journal contributionposted on 04.09.2020 by William Abbiss
Any type of content formally published in an academic journal, usually following a peer-review process.
This article offers a ‘post-heritage’ reading of both iterations of Upstairs Downstairs: the London Weekend Television (LWT) series (1971–5) and its short-lived BBC revival (2010–12). Identifying elements of subversion and subjectivity allows scholarship on the LWT series to be reassessed, recognising occasions where it challenges rather than supports the social structures of the depicted Edwardian past. The BBC series also incorporates the post-heritage element of self-consciousness, acknowledging the parallel between its narrative and the production’s attempts to recreate the success of its 1970s predecessor.
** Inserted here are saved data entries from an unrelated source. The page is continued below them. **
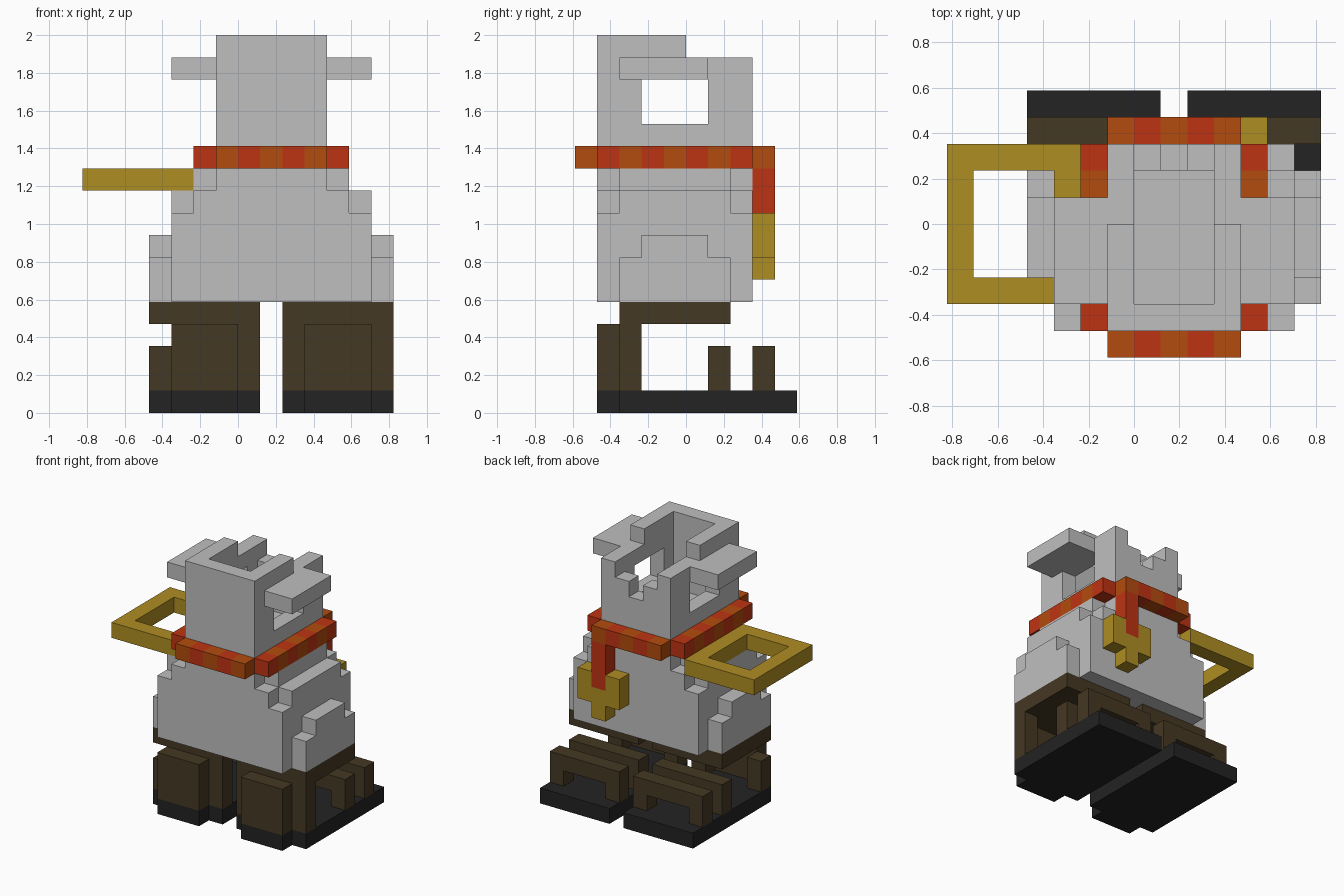
import bpy
import bmesh
from mathutils import Vector

if "Cube" in bpy.data.objects:
    bpy.data.objects.remove(bpy.data.objects["Cube"], do_unlink=True)

U = 2 / 17  # size of one block


def material(name, rgb):
    lin = [((c / 255 + 0.055) / 1.055) ** 2.4 for c in rgb] + [1.0]
    m = bpy.data.materials.new(name)
    m.use_nodes = True
    m.diffuse_color = lin
    bsdf = next(n for n in m.node_tree.nodes if n.type == 'BSDF_PRINCIPLED')
    bsdf.inputs["Base Color"].default_value = lin
    return m


GREY = material("light_grey", (191, 191, 191))
RED = material("red", (190, 52, 18))
ORANGE = material("orange", (180, 75, 14))
GOLD = material("gold", (175, 141, 35))
BROWN = material("dark_brown", (69, 56, 35))
BLACK = material("black", (35, 35, 35))


def blocks(name, boxes, *mats):
    """Object from boxes (x0, x1, y0, y1, z0, z1[, material index]) in block units."""
    bm = bmesh.new()
    for b in boxes:
        lo, hi = Vector(b[0:6:2]) * U, Vector(b[1:6:2]) * U
        made = bmesh.ops.create_cube(bm, size=1)["verts"]
        for v in made:
            v.co = [(lo[i] + hi[i]) / 2 + v.co[i] * (hi[i] - lo[i]) for i in range(3)]
        for f in {f for v in made for f in v.link_faces}:
            f.material_index = b[6] if len(b) > 6 else 0
    me = bpy.data.meshes.new(name)
    bm.to_mesh(me)
    bm.free()
    for m in mats:
        me.materials.append(m)
    ob = bpy.data.objects.new(name, me)
    bpy.context.collection.objects.link(ob)
    return ob


# Feet and trouser legs, one per side
for side, x, outer_tops in (("right", -4, (3, 4)), ("left", 2, (4, 4))):
    blocks(side + "_sole", [(x, x + 5, -3, 5, 0, 1), (x + 1, x + 4, -4, -3, 0, 1)], BLACK)
    blocks(side + "_shin", [(x + 1, x + 4, -4, -3, 1, 4),
                            (x, x + 1, -3, -2, 1, outer_tops[0]),
                            (x + 4, x + 5, -3, -2, 1, outer_tops[1])], BROWN)
    for part, y in (("heel_arch", 3), ("middle_arch", 1)):
        blocks(side + "_" + part, [(x, x + 1, y, y + 1, 1, 2),
                                   (x + 4, x + 5, y, y + 1, 1, 2),
                                   (x, x + 5, y, y + 1, 2, 3)], BROWN)
    blocks(side + "_thigh", [(x, x + 5, -3, 2, 4, 5)], BROWN)

# Body with stepped shoulders
blocks("body", [(-3, 6, -4, 3, 5, 9),
                (-2, 5, -4, 3, 9, 10), (-3, -2, -3, 2, 9, 10), (5, 6, -3, 2, 9, 10),
                (-1, 4, -4, 3, 10, 12), (-2, -1, -3, 2, 10, 11), (4, 5, -3, 2, 10, 11)], GREY)
for side, x in (("right", -4), ("left", 6)):
    blocks(side + "_arm", [(x, x + 1, -3, 2, 5, 7), (x, x + 1, -2, 1, 7, 8)], GREY)

# Striped collar
collar = []
for x in range(-1, 4):
    for y in (-5, 3):
        collar.append((x, x + 1, y, y + 1, 11, 12, x % 2))
for y in range(-4, 3):
    for x in (-2, 4):
        collar.append((x, x + 1, y, y + 1, 11, 12, y % 2))
blocks("collar", collar, RED, ORANGE)

# Hanging strap and tag on the back
blocks("tag_strap", [(3, 4, 3, 4, 8, 11)], RED)
blocks("tag", [(2, 3, 3, 4, 7, 9), (4, 5, 3, 4, 7, 9), (3, 4, 3, 4, 6, 8)], GOLD)

# Square ring at the side
blocks("side_ring", [(-7, -2, 2, 3, 10, 11), (-7, -2, -3, -2, 10, 11),
                     (-7, -6, -2, 2, 10, 11), (-3, -2, -2, 2, 10, 11)], GOLD)

# Hollow head: front wall, windowed side walls, notched back wall
blocks("head_front", [(-1, 4, -4, -3, 12, 17)], GREY)
for side, x in (("right", -1), ("left", 3)):
    blocks(side + "_head_wall", [(x, x + 1, -3, -2, 12, 16), (x, x + 1, -2, 1, 12, 13),
                                 (x, x + 1, -2, 1, 15, 16), (x, x + 1, 1, 3, 12, 16),
                                 (x, x + 1, -3, 0, 16, 17)], GREY)
blocks("head_back", [(x, x + 1, 2, 3, 12, 14 + abs(x - 1)) for x in (0, 1, 2)], GREY)

# Ears
for side, x in (("right", -3), ("left", 4)):
    blocks(side + "_ear", [(x, x + 2, -3, 1, 15, 16)], GREY)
The article’s first section assesses the critical history of the LWT series, identifying areas that are open to further study or revised readings. The second section analyses the serialised war narrative of the fourth series of LWT’s Upstairs, Downstairs (1974), revealing its exploration of female identity across multiple episodes and challenging the notion that the series became more male and upstairs dominated as it progressed. The third section considers the BBC series’ revised concept, identifying the shifts in its main characters’ positions in society that allow the series’ narrative to question the past it evokes. This will be briefly contrasted with the heritage stability of Downton Abbey (ITV, 2010–15). The final section considers the household of 165 Eaton Place’s function as a studio space, which the BBC series self-consciously adopts in order to evoke the aesthetics of prior period dramas. The article concludes by suggesting that the barriers to recreating the past established in the BBC series’ narrative also contributed to its failure to match the success of its earlier iteration.